My writing friends and I have been talking about Toni Morrison since her death early this month. Her influence on American letters is gigantic, and many have written about her effect on them personally. I have two small connections myself.
As a docent at the historic home of author Pearl S. Buck, I point out her Nobel and Pulitzer prizes and say she was the only American woman to hold both awards for 55 years until Toni Morrison won the Nobel prize in 1993. What I don’t usually say, but might from now on, is that Morrison also received the Woman of the Year Award (now called the Women of Influence Award) from the Pearl Buck Foundation (now Pearl S. Buck International) in 1994.
In her acceptance speech, Morrison said that after reading Buck’s work, she was disappointed to find the honesty and empathy with which Buck wrote about other cultures was not common in American novels. She decided to “fill the void,” she said, remarking with a bit of humor: ‘I’m grateful to her for misleading me in a sense.”
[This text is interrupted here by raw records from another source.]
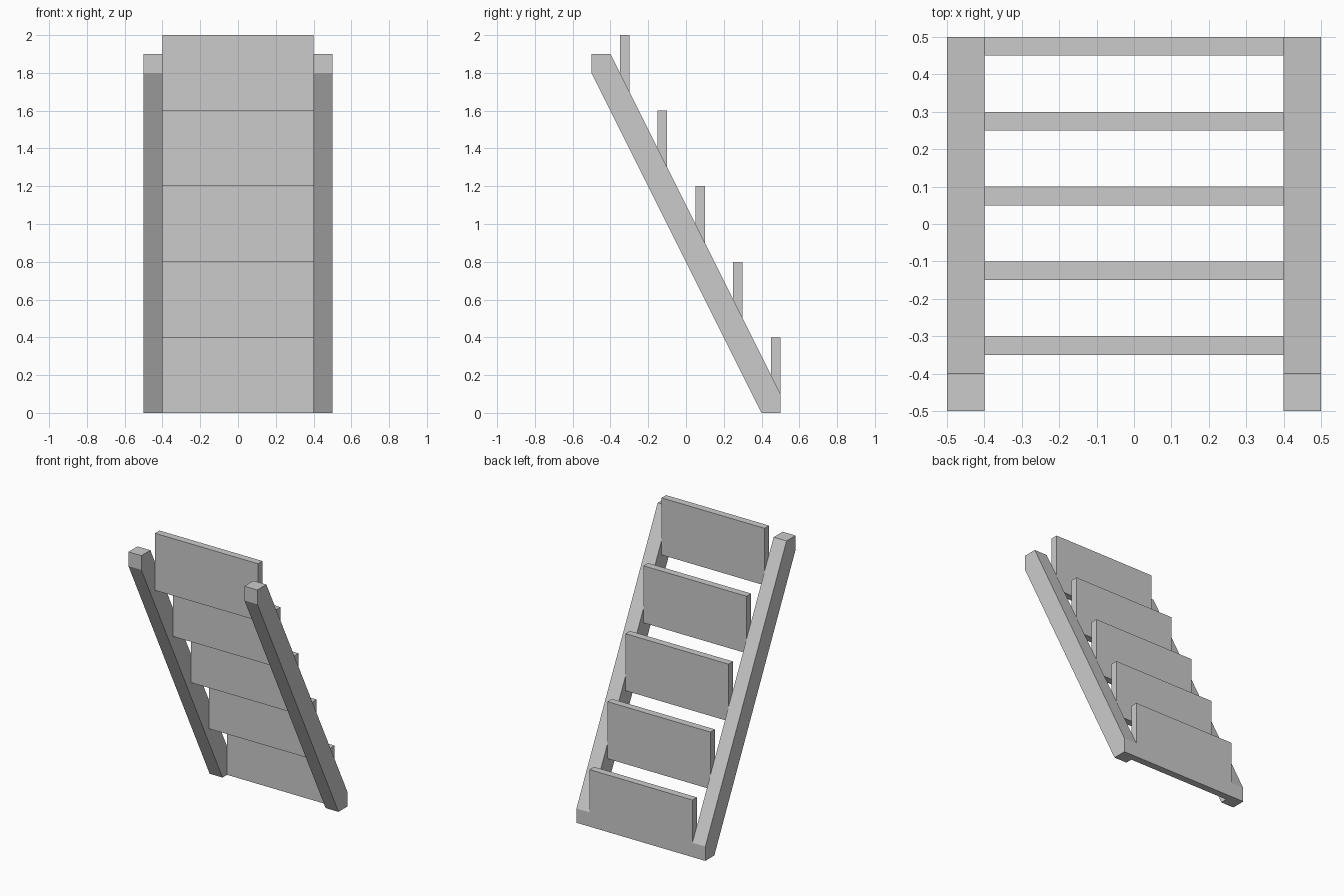
import bpy

if "Cube" in bpy.data.objects:
    bpy.data.objects.remove(bpy.data.objects["Cube"])


def prism(name, profile, x0, x1):
    """Extrude a (y, z) profile along x from x0 to x1."""
    n = len(profile)
    verts = [(x, y, z) for x in (x0, x1) for y, z in profile]
    faces = [tuple(reversed(range(n))), tuple(range(n, 2 * n))]
    faces += [(i, (i + 1) % n, n + (i + 1) % n, n + i) for i in range(n)]
    mesh = bpy.data.meshes.new(name)
    mesh.from_pydata(verts, [], faces)
    obj = bpy.data.objects.new(name, mesh)
    bpy.context.collection.objects.link(obj)
    return obj


# Sloping side rails, cut flat at floor and top (counter-clockwise in y, z)
rail = [(0.4, 0), (0.5, 0), (0.5, 0.1), (-0.4, 1.9), (-0.5, 1.9), (-0.5, 1.8)]
prism("left_rail", rail, -0.5, -0.4)
prism("right_rail", rail, 0.4, 0.5)

# Five upright boards stepping up between the rails
for i in range(5):
    y, z = 0.5 - 0.2 * i, 0.4 * i
    board = [(y - 0.05, z), (y, z), (y, z + 0.4), (y - 0.05, z + 0.4)]
    prism(f"step_board_{i + 1}", board, -0.4, 0.4)
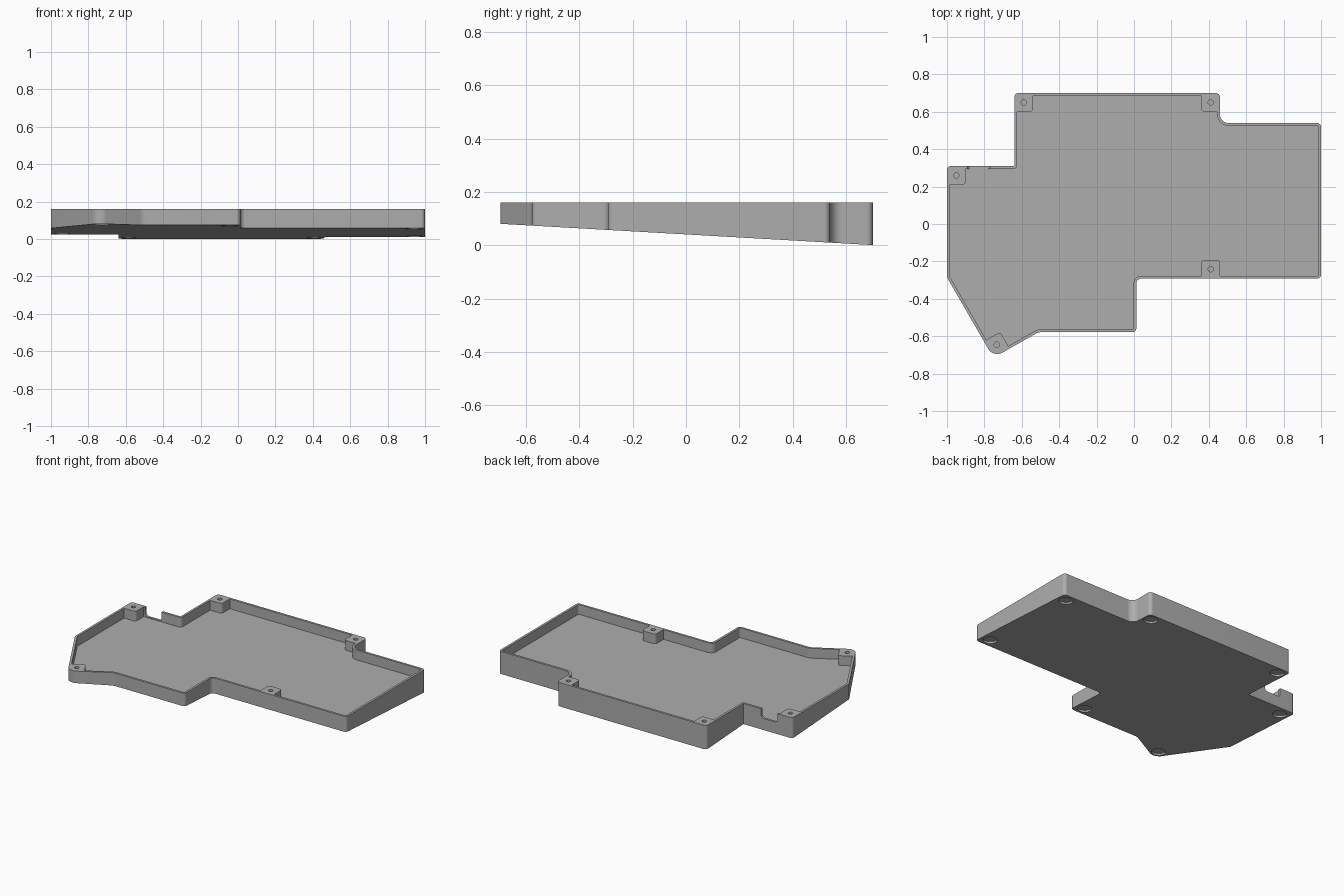
import bpy, bmesh, math
from mathutils import Vector, Matrix

if "Cube" in bpy.data.objects:
    bpy.data.objects.remove(bpy.data.objects["Cube"], do_unlink=True)

TOP, FLOOR, WALL = 0.16, 0.095, 0.015
SLOPE = 0.057


def under(y):
    """Height of the sloping underside."""
    return 0.041 - SLOPE * y


def fillet(corners, steps=8):
    """Round each (x, y, radius) corner of a polygon."""
    out = []
    for i, (x, y, r) in enumerate(corners):
        p = Vector((x, y))
        a = (Vector(corners[i - 1][:2]) - p).normalized()
        b = (Vector(corners[(i + 1) % len(corners)][:2]) - p).normalized()
        if r <= 0:
            out.append(p)
            continue
        half = a.angle(b) / 2
        centre = p + (a + b).normalized() * r / math.sin(half)
        start = p + a * r / math.tan(half) - centre
        end = p + b * r / math.tan(half) - centre
        for k in range(steps + 1):
            spoke = start.lerp(end, k / steps).normalized()
            out.append(centre + spoke * r)
    return out


def inset(corners, t):
    """Move a counter-clockwise polygon inwards, keeping the fillets concentric."""
    out = []
    for i, (x, y, r) in enumerate(corners):
        p = Vector((x, y))
        d1 = (p - Vector(corners[i - 1][:2])).normalized()
        d2 = (Vector(corners[(i + 1) % len(corners)][:2]) - p).normalized()
        n1, n2 = Vector((-d1.y, d1.x)), Vector((-d2.y, d2.x))
        q = p + (n1 + n2) * t / (1 + n1.dot(n2))
        convex = d1.x * d2.y - d1.y * d2.x > 0
        out.append((q.x, q.y, max(r - t, 0.003) if convex else r + t))
    return out


def prism(name, points, bottom, top, turn=Matrix()):
    """Extrude a counter-clockwise outline; bottom is a function of y or a height."""
    bm = bmesh.new()
    low = [bm.verts.new((p.x, p.y, bottom(p.y) if callable(bottom) else bottom))
           for p in points]
    high = [bm.verts.new((p.x, p.y, top)) for p in points]
    bm.faces.new(low[::-1])
    bm.faces.new(high)
    n = len(points)
    for i in range(n):
        j = (i + 1) % n
        bm.faces.new((low[i], low[j], high[j], high[i]))
    bm.transform(turn)
    return finish(name, bm)


def rod(name, radius, z0, z1, place):
    bm = bmesh.new()
    bmesh.ops.create_cone(bm, cap_ends=True, segments=32, radius1=radius, radius2=radius,
                          depth=z1 - z0, matrix=place @ Matrix.Translation((0, 0, (z0 + z1) / 2)))
    return finish(name, bm)


def finish(name, bm):
    mesh = bpy.data.meshes.new(name)
    bm.to_mesh(mesh)
    bm.free()
    ob = bpy.data.objects.new(name, mesh)
    bpy.context.scene.collection.objects.link(ob)
    return ob


def cut(target, cutter):
    """Subtract the cutter and discard it."""
    mod = target.modifiers.new("cut", "BOOLEAN")
    mod.operation, mod.solver, mod.object = "DIFFERENCE", "EXACT", cutter
    bpy.context.view_layer.objects.active = target
    bpy.ops.object.modifier_apply(modifier=mod.name)
    bpy.data.objects.remove(cutter, do_unlink=True)


# Tray outline, counter-clockwise: x, y, corner radius
outline = [
    (-1, 0.31, 0.02), (-1, -0.285, 0.02), (-0.752, -0.715, 0.055), (-0.51, -0.578, 0.06),
    (0.013, -0.578, 0.022), (0.013, -0.292, 0.025), (1, -0.292, 0.022), (1, 0.54, 0.022),
    (0.46, 0.54, 0.045), (0.46, 0.70, 0.022), (-0.64, 0.70, 0.022), (-0.64, 0.31, 0.005),
]
tray = prism("tray", fillet(outline), under, TOP)

# Hollow with the screw posts left standing: x, y, turn, reach into the side walls
cavity = prism("cavity", fillet(inset(outline, WALL)), FLOOR, TOP + 0.1)
screws = [(-0.59, 0.65, 0, -0.03), (0.41, 0.65, 0, 0.03), (-0.95, 0.26, 0, -0.03),
          (0.41, -0.242, 0, 0), (-0.734, -0.645, math.radians(30), -0.03)]
for x, y, angle, reach_x in screws:
    place = Matrix.Translation((x, y, 0)) @ Matrix.Rotation(angle, 4, "Z")
    reach_y = math.copysign(0.03, y)
    x0, x1 = -0.05 + min(reach_x, 0), 0.05 + max(reach_x, 0)
    y0, y1 = -0.05 + min(reach_y, 0), 0.05 + max(reach_y, 0)
    block = [(x0, y0, 0.018), (x1, y0, 0.018), (x1, y1, 0.018), (x0, y1, 0.018)]
    cut(cavity, prism("post", fillet(block), 0, TOP + 0.2, place))
cut(tray, cavity)

# Screw holes
for x, y, angle, reach_x in screws:
    cut(tray, rod("screw_hole", 0.014, 0.105, TOP + 0.1, Matrix.Translation((x, y, 0))))

# Cable notch in the rear wall
notch = [(-0.89, 0.1, 0.02), (-0.77, 0.1, 0.02), (-0.77, 0.3, 0), (-0.89, 0.3, 0)]
cut(tray, prism("notch", fillet(notch), -0.34, -0.27, Matrix.Rotation(math.pi / 2, 4, "X")))

# Round foot recesses in the underside
feet = [(0.94, 0.48), (0.94, -0.23), (0.41, 0.645), (-0.585, 0.645),
        (-0.94, 0.245), (-0.73, -0.64), (-0.045, -0.52)]
for x, y in feet:
    place = Matrix.Translation((x, y, under(y))) @ Matrix.Rotation(-math.atan(SLOPE), 4, "X")
    cut(tray, rod("foot_recess", 0.043, -0.05, 0.012, place))

# Material and shading
grey = bpy.data.materials.new("plain grey")
grey.use_nodes = True
colour = (0.42, 0.42, 0.42, 1)
grey.diffuse_color = colour
grey.node_tree.nodes["Principled BSDF"].inputs["Base Color"].default_value = colour
tray.data.materials.clear()
tray.data.materials.append(grey)
for face in tray.data.polygons:
    face.material_index = 0
bpy.ops.object.select_all(action="DESELECT")
tray.select_set(True)
bpy.context.view_layer.objects.active = tray
bpy.ops.object.shade_smooth_by_angle(angle=math.radians(30))
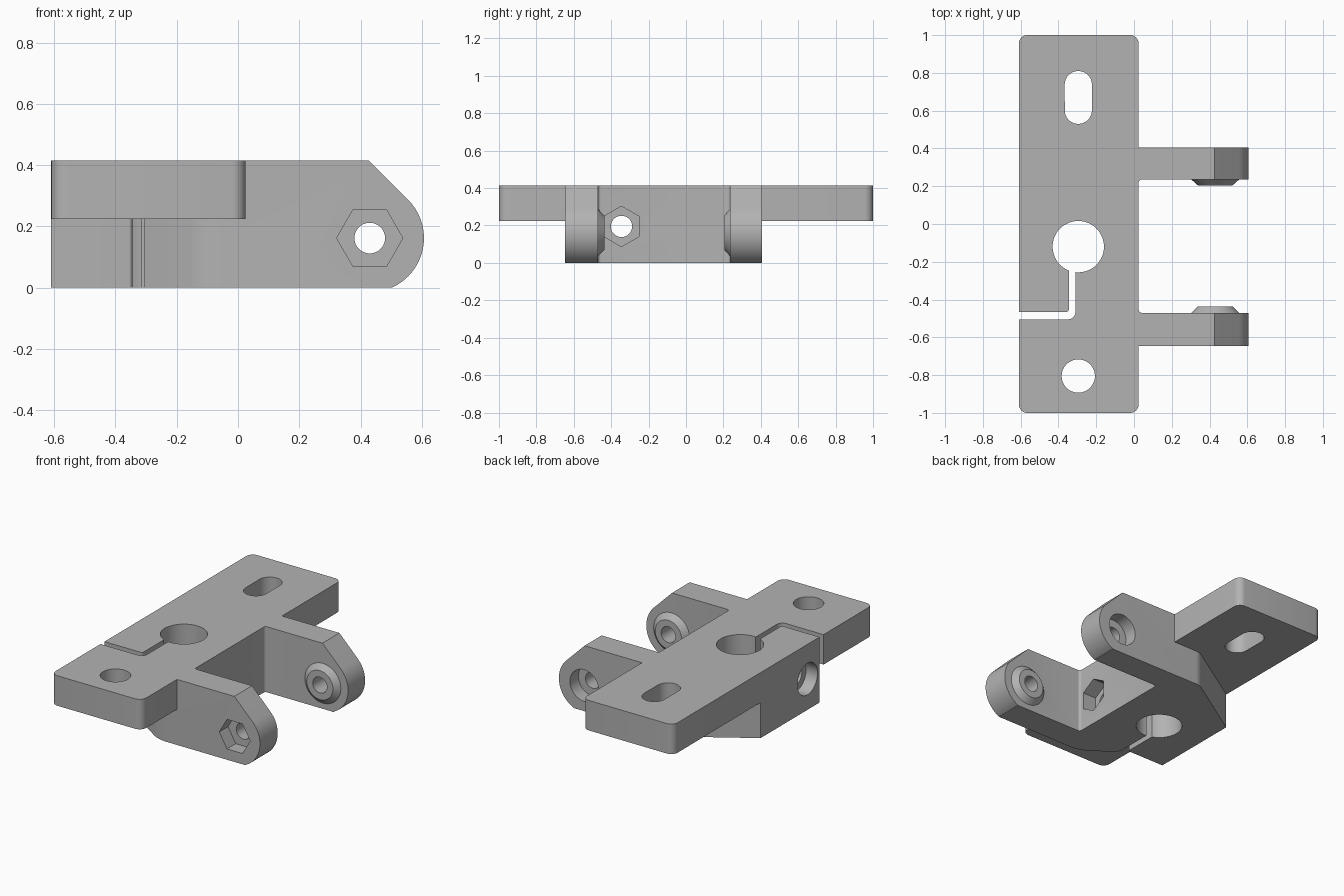
import bpy, bmesh, math
from mathutils import Vector

cube = bpy.data.objects.get("Cube")
if cube:
    bpy.data.objects.remove(cube, do_unlink=True)

grey = bpy.data.materials.new("plain_grey")
grey.use_nodes = True
grey.diffuse_color = (0.45, 0.45, 0.45, 1)
grey.node_tree.nodes["Principled BSDF"].inputs["Base Color"].default_value = (0.45, 0.45, 0.45, 1)


def ngon(u, v, r, n=48, turn=0.0):
    return [(u + r * math.cos(turn + math.tau * i / n),
             v + r * math.sin(turn + math.tau * i / n)) for i in range(n)]


def rounded(points, steps=6):
    """Outline from (u, v, radius) corners, each rounded by a tangent arc."""
    out = []
    for i, (u, v, r) in enumerate(points):
        p = Vector((u, v))
        if r == 0:
            out.append((u, v))
            continue
        a = (Vector(points[i - 1][:2]) - p).normalized()
        b = (Vector(points[(i + 1) % len(points)][:2]) - p).normalized()
        half = a.angle(b) / 2
        centre = p + (a + b).normalized() * (r / math.sin(half))
        start = p + a * (r / math.tan(half)) - centre
        end = p + b * (r / math.tan(half)) - centre
        sweep = start.angle_signed(end)   # clockwise positive
        for k in range(steps + 1):
            t = -sweep * k / steps
            c, s = math.cos(t), math.sin(t)
            out.append((centre.x + c * start.x - s * start.y,
                        centre.y + s * start.x + c * start.y))
    return out


def prism(name, axis, outline, lo, hi, end_outline=None):
    """Extrude an outline along an axis, optionally tapering to another one."""
    place = {"x": lambda u, v, w: (w, u, v),
             "y": lambda u, v, w: (u, w, v),
             "z": lambda u, v, w: (u, v, w)}[axis]
    bm = bmesh.new()
    bottom = [bm.verts.new(place(u, v, lo)) for u, v in outline]
    top = [bm.verts.new(place(u, v, hi)) for u, v in end_outline or outline]
    bm.faces.new(bottom)
    bm.faces.new(top)
    for i in range(len(bottom)):
        bm.faces.new((bottom[i - 1], bottom[i], top[i], top[i - 1]))
    bmesh.ops.recalc_face_normals(bm, faces=bm.faces)
    mesh = bpy.data.meshes.new(name)
    bm.to_mesh(mesh)
    bm.free()
    mesh.materials.append(grey)
    ob = bpy.data.objects.new(name, mesh)
    bpy.context.collection.objects.link(ob)
    return ob


def combine(target, tool, operation):
    mod = target.modifiers.new("combine", "BOOLEAN")
    mod.operation, mod.solver, mod.object = operation, "EXACT", tool
    bpy.context.view_layer.objects.active = target
    bpy.ops.object.modifier_apply(modifier=mod.name)
    bpy.data.objects.remove(tool, do_unlink=True)


TOP, LEDGE = 0.415, 0.225
LEFT, EDGE = -0.61, 0.025
PIVOT = (0.43, 0.162)
BORE = (-0.295, -0.12)

# Clamp block and both arms share one footprint
bracket = prism("hinge_bracket", "z", rounded([
    (LEFT, -0.485, 0), (-0.305, -0.485, 0), (-0.305, -0.515, 0),
    (-0.11, -0.647, 0.2), (0.7, -0.647, 0), (0.7, -0.47, 0),
    (EDGE, -0.47, 0.015), (EDGE, 0.235, 0.015), (0.7, 0.235, 0),
    (0.7, 0.405, 0), (-0.17, 0.405, 0.1), (LEFT, 0.125, 0)]), 0, TOP)

# Side profile trims the arm tips: sloped top and round nose
nose = [(PIVOT[0] + 0.177 * math.cos(math.radians(a)),
         PIVOT[1] + 0.177 * math.sin(math.radians(a))) for a in range(-65, 46, 5)]
nose = [(u, max(v, 0.0)) for u, v in nose]
profile = [(-1, -0.1), (0.5, -0.1)] + nose + [(0.327, 0.515), (-1, 0.515)]
combine(bracket, prism("tip_profile", "y", profile, -1.2, 1.2), "INTERSECT")

# Mounting plate
combine(bracket, prism("mounting_plate", "z", rounded([
    (LEFT, -1, 0.045), (EDGE, -1, 0.045), (EDGE, 1, 0.045), (LEFT, 1, 0.045)]),
    LEDGE, TOP), "UNION")

# Tapered bosses on the inner arm faces
for wall, tip in ((-0.47, -0.437), (0.235, 0.205)):
    back = wall + (wall - tip) * 0.5
    combine(bracket, prism("boss", "y", ngon(*PIVOT, 0.143), back, tip,
                           ngon(*PIVOT, 0.092)), "UNION")

# Bore, mounting holes, clamp slit, pivot and clamp screw holes
slot = [(u, v + (0.068 if v >= 0.67 else -0.068)) for u, v in ngon(BORE[0], 0.67, 0.072)]
slit = rounded([(-0.7, -0.505, 0), (-0.31, -0.505, 0.04), (-0.31, -0.2, 0),
                (-0.345, -0.2, 0), (-0.345, -0.465, 0.012), (-0.7, -0.465, 0)])
SCREW = (-0.345, 0.195)
for axis, outline, lo, hi in (
        ("z", ngon(*BORE, 0.136), -0.1, 0.6),
        ("z", slot, -0.1, 0.6),
        ("z", ngon(BORE[0], -0.805, 0.088), -0.1, 0.6),
        ("z", slit, -0.1, 0.6),
        ("y", ngon(*PIVOT, 0.05), -1, 1),
        ("y", ngon(*PIVOT, 0.108, 6), -0.7, -0.56),
        ("y", ngon(*PIVOT, 0.1), 0.32, 0.5),
        ("x", ngon(*SCREW, 0.057), -0.8, 0.2),
        ("x", ngon(*SCREW, 0.108, 6, math.pi / 6), -0.07, 0.2),
        ("x", ngon(*SCREW, 0.1), -0.8, -0.53)):
    combine(bracket, prism("cutter", axis, outline, lo, hi), "DIFFERENCE")

# Smooth curved walls, keep machined edges sharp
bpy.ops.object.select_all(action="DESELECT")
bracket.select_set(True)
bpy.context.view_layer.objects.active = bracket
bpy.ops.object.shade_smooth_by_angle(angle=math.radians(25))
Pearl Buck wrote what she knew: the culture and lives of the people of China in the early twentieth century. Morrison did likewise, becoming one of the foremost writers on the lives of African Americans. From The Bluest Eye to God Help the Child, she was fearless in portraying the consequences of racism. The long list of her awards on Wikipedia does not mention the Pearl Buck Woman of the Year. A local newspaper at the time called it the Pearl S. Buck Woman’s Award.
I like the fact that Morrison came in person to accept it, and signed books, programs and even slips of paper for admirers who waited in long lines to meet her. I wish I had been there.
I saw her in person once, on a street corner in Princeton, New Jersey. The light changed and I started to cross the street when she sailed toward me, unmistakable in salt and pepper dreadlocks and a sweeping long caftan, a half smile on her lips. “That’s Toni Morrison,” I whispered to my husband beside me. She disappeared into the crowd before I could think of something good enough to say.
I never met Pearl Buck either, but it helps me to remember how hard they both worked to get it right, and how they tried to find out what they didn’t know so the rest of us could benefit from their stories, and see ourselves in their characters. A good writer transcends time and place and brings us together.
What about you? Have you ever been struck speechless by someone you admired? Let us know in the comments section. I’d love to hear!